There needs to be a culture change with the Golden State Warriors.
Everyone not named Chris Cohan has recognized this for years. That is a mess of an organization. In fact organization is a poor choice of words, let’s go with franchise. Whoever ends up buying Golden State, the changes need to run deeper than just a new coach — they need to run to the very core of the model. A culture of winning needs to be built from the ground up. If it is Oracle CEO Larry Ellison who buys the Warriors, he needs to go out and get the very best.
He needs Jerry West.
Except Jerry West says he wants no part of this, that he has had no talks with Ellison. He made that statement yesterday in a radio interview on 710 ESPN in Los Angeles, he made a similar one a couple days before to Sports Illustrated (before the sale announcement went public).
“That is completely false. I haven’t talked to Larry for a number of years,” West told SI.com a few days before the Warriors made their announcement.
“There is one owner of that team: Chris Cohan,” West said. “Everyone says this team is for sale. I always hear rumors. I have no clue. People just throw things out there. I am not in the loop in the NBA. For the most part, I sit back and watch the game from a distance. I watch the teams who are sliding. I look at places where there are opportunities to make enormous headway.”
There have been no talks between West and Ellison, so far. Ellison does not own the team yet, that bidding process is just getting started.
But there have been multiple reports — including ESPN’s Marc Stein — that if Ellison buys the team he will approach West. And do so with a big offer that will be hard to turn down, including a piece of team ownership
That would have to be tempting. West was underpaid compared to the market for all those years he was general manager of the Lakers. It wasn’t until Memphis he got paid close to what you’d expect. While West has been out of the game, it would be tough to turn down part ownership, something that would truly set his family up for generations.
But none of that has happened. Yet.
PHOENIX (AP) — The City Council has postponed a vote on a proposed $230 million renovation of the Talking Stick Resort Arena that would keep the Suns in downtown Phoenix.
The council agreed unanimously Wednesday to postpone a decision until Jan. 23 so residents can attend five public meetings to be held around Phoenix to discuss the project.
Suns owner Robert Sarver reportedly threatened to move the franchise to Seattle or Las Vegas if not given enough public funding.
Suns President and CEO Jason Rowley says the organization looks forward to the public discussions and to answering any questions about the proposed renovation.
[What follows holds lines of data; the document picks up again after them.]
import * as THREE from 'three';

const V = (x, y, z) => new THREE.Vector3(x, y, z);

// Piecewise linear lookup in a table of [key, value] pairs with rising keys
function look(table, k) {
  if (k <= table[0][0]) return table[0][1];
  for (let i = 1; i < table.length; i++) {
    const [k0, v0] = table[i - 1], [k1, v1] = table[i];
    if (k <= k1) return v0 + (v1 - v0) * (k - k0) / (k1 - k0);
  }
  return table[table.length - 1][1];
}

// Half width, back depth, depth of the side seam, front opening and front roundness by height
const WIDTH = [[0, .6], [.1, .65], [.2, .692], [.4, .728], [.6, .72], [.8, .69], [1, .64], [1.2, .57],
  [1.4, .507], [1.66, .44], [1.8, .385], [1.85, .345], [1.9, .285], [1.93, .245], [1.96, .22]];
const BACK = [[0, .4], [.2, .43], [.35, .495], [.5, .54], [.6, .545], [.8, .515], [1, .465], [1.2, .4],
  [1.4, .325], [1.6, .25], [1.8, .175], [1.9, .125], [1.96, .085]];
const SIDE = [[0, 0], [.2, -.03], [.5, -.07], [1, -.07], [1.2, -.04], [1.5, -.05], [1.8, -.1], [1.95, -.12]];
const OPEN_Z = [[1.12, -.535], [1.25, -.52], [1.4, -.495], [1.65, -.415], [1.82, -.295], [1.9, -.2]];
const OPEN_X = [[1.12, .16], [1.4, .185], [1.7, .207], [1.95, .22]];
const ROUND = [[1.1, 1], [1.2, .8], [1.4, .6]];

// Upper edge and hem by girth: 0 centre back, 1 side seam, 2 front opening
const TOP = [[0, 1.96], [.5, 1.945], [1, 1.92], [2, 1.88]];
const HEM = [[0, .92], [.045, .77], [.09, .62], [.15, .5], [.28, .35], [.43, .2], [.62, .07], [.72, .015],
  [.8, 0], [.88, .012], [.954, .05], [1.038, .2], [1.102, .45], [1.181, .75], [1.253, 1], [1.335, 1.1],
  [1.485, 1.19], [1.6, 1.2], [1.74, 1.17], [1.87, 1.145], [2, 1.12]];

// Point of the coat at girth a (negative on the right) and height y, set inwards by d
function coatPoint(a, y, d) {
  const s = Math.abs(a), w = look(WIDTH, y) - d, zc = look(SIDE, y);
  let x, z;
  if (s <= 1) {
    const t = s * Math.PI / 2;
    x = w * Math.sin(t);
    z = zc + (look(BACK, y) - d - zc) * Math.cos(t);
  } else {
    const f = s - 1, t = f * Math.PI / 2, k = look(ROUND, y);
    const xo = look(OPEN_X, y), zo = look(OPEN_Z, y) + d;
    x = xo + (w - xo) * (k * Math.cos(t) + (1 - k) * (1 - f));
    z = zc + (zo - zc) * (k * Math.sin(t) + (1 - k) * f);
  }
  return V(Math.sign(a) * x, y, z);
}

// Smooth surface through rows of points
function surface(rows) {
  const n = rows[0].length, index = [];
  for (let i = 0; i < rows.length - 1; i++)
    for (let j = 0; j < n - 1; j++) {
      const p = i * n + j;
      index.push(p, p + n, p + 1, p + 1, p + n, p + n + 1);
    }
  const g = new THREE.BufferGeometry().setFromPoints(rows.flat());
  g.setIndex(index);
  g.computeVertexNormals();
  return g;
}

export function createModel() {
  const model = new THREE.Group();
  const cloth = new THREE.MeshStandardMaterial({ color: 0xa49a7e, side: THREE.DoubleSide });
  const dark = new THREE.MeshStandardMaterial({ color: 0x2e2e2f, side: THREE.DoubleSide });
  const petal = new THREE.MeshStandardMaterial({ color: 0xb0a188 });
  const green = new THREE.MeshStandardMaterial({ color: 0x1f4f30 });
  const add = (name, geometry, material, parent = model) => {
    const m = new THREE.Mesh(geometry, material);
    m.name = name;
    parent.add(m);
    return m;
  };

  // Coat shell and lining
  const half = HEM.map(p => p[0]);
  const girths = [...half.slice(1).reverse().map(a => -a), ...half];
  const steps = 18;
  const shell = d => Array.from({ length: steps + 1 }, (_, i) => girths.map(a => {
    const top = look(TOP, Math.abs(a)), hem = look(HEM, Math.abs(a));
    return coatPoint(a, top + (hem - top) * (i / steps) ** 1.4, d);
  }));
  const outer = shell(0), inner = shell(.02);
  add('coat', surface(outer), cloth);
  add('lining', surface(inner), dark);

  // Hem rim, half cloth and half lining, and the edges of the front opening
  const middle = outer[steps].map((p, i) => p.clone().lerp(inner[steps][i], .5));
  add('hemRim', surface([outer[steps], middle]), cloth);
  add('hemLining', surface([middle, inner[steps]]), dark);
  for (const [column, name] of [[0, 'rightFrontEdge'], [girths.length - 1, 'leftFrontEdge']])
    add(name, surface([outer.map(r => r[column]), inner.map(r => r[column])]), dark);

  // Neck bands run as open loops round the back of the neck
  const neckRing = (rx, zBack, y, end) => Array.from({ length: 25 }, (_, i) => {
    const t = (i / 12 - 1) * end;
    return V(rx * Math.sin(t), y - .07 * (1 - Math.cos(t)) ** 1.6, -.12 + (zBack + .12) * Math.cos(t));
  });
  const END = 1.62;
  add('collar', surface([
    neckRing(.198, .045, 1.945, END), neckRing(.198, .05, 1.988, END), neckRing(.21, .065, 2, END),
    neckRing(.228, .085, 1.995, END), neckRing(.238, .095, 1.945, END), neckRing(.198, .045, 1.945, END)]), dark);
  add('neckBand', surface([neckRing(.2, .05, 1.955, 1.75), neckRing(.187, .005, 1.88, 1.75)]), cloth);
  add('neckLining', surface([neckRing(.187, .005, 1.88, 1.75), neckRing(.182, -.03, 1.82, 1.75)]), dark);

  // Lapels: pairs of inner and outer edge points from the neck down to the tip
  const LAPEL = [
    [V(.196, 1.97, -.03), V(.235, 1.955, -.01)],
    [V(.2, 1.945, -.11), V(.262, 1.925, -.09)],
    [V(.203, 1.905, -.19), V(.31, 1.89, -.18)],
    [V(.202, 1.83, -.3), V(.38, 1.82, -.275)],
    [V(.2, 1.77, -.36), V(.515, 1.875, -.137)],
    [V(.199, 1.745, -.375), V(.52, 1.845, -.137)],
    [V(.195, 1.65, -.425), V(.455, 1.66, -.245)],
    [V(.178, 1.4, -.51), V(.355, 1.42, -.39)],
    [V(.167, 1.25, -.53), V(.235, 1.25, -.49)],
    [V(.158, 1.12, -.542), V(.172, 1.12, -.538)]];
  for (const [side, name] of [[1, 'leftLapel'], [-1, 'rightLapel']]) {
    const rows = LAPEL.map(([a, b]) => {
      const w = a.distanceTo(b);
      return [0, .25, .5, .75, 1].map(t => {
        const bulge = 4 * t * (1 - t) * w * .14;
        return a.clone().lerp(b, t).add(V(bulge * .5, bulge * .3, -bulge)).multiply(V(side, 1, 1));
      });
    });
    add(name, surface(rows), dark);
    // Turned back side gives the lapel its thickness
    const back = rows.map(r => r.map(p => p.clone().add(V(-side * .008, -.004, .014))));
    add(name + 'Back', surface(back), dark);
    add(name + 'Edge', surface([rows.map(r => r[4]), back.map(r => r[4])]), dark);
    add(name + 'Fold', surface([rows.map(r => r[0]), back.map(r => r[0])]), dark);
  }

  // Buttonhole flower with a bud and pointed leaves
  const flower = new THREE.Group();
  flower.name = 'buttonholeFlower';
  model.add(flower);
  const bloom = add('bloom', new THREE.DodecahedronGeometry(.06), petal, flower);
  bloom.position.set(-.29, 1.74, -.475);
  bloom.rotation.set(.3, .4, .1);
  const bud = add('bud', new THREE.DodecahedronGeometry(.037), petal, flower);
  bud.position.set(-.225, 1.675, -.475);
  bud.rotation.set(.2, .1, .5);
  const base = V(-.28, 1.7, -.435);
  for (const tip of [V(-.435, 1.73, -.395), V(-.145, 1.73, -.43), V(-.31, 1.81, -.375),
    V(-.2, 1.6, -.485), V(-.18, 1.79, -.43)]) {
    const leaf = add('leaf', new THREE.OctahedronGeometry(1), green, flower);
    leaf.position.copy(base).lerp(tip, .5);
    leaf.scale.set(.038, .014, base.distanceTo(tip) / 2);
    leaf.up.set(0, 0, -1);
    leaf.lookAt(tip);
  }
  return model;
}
The deal would revamp the nearly 30-year-old arena, the oldest in the NBA that is not currently being renovated.
The Suns agreed to a 40-year lease in 1992, but the deal included a provision for the team to opt out at 30 years.
Crunch time of a close NBA game is awesome.
It’s exponentially better when nobody calls timeout.
The Celtics and Wizards finished with a flourish tonight, Boston coming out ahead in a frenetic final minute. The last minute included two Kyrie Irving 3-pointers (one tightly contested, one extremely deep) and a sharp drive by John Wall (who had just returned to the game from an injury).
After a flow-killing foul in the final few seconds, the Celtics won, 130-25.
More games should be like this.
The Hornets sure were excited for Jeremy Lamb‘s game-winner against the Pistons tonight.
After Lamb hit a jumper to put Charlotte up two with 0.3 seconds left, several Hornets ran onto the court. Bismack Biyombo was nearly at halfcourt as Detroit tried to inbound! He was so far onto the court, I’m not even sure officials noticed him when dinging Malik Monk – closer to the bench –for the violation.
The Pistons made a technical free throw to cut their deficit to one, but they still had to inbound from under their own basket. Their desperation pass was intercepted, and Charlotte held on for a 108-107 win.
Several Hornets were certainly relieved.
Crazily enough, this isn’t the first time we’ve seen this.
Everyone on the Suns seems frustrated.
In Phoenix’s loss to the Clippers on Monday, T.J. Warren got ejected. And his outburst will cost him extra.
Phoenix Suns forward T.J. Warren has been fined $15,000 for directing inappropriate language toward a game official following his ejection, it was announced today by Kiki VanDeWeghe, Executive Vice President, Basketball Operations.
This wasn’t a lengthy exchange. Warren didn’t linger on the court complaining. He must have said something extremely harsh to warrant two technical fouls and a fine that quickly.
(Despite confusion, the foul preceding the ejection was called on Deandre Ayton, not Warren.)